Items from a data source
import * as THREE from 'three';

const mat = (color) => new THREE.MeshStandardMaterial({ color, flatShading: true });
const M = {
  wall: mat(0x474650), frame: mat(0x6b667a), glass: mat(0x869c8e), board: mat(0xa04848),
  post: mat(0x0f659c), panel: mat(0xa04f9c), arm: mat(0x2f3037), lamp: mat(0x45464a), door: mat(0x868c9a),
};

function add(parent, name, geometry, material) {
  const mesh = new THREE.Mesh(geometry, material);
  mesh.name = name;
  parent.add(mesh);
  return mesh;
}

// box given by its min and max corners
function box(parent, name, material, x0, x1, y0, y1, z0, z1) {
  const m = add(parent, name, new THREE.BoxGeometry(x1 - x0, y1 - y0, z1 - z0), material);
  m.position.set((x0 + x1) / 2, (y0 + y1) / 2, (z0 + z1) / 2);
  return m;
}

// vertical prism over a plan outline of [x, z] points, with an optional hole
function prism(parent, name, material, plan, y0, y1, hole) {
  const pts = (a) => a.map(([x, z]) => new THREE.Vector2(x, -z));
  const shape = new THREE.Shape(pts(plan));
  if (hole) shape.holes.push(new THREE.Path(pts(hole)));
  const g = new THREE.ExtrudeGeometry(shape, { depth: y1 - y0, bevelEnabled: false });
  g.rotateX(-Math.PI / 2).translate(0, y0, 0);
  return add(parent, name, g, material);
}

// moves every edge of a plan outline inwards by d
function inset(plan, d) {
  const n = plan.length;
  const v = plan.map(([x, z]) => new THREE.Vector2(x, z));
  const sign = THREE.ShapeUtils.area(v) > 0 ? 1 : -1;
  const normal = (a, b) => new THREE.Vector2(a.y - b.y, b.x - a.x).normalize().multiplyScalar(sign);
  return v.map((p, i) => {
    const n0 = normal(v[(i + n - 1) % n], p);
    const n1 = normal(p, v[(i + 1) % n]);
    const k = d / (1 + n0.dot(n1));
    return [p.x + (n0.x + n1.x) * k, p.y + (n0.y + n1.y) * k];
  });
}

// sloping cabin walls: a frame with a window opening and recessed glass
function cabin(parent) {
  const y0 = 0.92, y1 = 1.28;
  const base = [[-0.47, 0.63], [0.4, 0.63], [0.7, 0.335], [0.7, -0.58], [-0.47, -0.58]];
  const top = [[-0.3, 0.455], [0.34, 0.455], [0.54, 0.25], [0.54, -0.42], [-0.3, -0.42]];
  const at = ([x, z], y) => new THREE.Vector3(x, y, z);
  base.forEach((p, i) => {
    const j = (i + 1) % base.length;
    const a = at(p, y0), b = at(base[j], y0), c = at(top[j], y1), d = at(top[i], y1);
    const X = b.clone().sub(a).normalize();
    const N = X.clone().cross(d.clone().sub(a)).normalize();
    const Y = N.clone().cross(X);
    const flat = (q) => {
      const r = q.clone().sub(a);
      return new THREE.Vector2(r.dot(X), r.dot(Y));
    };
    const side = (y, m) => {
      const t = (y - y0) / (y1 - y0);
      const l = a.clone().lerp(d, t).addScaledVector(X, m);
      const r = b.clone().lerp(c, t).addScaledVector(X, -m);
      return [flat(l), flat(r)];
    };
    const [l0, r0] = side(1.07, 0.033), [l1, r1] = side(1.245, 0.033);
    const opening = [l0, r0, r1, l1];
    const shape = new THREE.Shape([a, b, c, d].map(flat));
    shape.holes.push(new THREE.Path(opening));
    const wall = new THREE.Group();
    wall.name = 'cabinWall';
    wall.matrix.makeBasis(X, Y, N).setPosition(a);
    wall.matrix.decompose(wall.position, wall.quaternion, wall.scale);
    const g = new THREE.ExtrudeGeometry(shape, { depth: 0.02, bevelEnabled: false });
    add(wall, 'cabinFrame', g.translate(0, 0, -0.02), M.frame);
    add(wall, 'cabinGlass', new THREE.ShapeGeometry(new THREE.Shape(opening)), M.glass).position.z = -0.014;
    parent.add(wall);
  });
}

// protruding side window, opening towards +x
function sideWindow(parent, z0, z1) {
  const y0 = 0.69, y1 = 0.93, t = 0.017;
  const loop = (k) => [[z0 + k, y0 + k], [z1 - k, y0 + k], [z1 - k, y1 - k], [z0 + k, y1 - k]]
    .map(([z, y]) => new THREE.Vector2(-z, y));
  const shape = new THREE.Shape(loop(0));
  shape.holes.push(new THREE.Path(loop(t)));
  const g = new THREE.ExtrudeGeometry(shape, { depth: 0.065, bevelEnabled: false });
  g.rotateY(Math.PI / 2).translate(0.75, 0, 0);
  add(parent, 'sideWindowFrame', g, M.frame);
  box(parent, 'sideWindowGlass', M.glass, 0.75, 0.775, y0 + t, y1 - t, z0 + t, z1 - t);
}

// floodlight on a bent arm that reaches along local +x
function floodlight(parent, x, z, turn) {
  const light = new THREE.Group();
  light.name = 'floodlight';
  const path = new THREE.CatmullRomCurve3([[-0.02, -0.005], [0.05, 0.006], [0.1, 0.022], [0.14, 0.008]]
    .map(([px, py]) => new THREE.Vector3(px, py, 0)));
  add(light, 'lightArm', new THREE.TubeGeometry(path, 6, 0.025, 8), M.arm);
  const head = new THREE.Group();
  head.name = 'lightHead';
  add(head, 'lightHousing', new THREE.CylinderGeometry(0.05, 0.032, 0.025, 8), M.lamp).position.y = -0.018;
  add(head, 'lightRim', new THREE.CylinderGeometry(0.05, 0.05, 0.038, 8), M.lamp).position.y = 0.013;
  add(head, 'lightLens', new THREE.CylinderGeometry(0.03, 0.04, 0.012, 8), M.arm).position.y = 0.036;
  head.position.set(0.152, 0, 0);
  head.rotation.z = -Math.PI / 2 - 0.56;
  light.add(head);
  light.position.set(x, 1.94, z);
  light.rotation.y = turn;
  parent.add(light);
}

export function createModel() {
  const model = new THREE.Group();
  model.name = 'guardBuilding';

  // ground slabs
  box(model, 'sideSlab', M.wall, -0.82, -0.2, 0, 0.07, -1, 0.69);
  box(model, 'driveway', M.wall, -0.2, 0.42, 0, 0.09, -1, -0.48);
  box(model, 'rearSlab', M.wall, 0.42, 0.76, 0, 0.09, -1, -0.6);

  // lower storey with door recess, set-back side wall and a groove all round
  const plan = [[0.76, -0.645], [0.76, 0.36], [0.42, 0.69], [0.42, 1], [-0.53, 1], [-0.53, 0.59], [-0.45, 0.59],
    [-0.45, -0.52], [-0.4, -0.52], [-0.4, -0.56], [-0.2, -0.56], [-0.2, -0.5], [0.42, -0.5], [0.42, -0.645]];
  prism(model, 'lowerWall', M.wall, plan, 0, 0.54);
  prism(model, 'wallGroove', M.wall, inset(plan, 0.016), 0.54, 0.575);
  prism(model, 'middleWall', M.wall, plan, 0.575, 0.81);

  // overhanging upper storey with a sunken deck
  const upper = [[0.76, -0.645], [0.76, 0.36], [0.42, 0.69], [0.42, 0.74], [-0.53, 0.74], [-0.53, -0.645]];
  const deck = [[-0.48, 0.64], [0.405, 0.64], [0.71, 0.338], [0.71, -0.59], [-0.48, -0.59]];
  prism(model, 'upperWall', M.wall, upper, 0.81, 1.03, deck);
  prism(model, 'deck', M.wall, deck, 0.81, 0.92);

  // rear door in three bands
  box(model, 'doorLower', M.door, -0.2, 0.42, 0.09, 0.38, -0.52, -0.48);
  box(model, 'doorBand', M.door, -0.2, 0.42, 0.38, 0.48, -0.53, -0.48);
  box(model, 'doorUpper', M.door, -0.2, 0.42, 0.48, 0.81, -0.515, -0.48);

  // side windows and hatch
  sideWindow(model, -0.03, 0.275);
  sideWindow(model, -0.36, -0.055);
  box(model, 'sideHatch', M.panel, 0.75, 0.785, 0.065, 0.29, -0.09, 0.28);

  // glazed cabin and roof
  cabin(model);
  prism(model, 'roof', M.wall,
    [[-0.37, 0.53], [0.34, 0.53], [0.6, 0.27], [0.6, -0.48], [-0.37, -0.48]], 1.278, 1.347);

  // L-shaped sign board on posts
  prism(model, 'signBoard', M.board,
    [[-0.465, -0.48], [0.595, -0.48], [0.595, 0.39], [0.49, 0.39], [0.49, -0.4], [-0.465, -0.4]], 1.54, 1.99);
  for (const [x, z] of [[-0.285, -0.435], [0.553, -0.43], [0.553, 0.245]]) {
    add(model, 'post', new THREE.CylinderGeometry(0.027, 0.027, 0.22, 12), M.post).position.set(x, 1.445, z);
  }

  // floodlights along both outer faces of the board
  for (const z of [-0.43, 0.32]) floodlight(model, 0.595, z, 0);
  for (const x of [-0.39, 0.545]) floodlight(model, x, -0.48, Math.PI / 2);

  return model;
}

■ Task directions: Using the data above, count the lines that hold the string "false". Report the number and nothing else.

■ Answer for this exercise: 3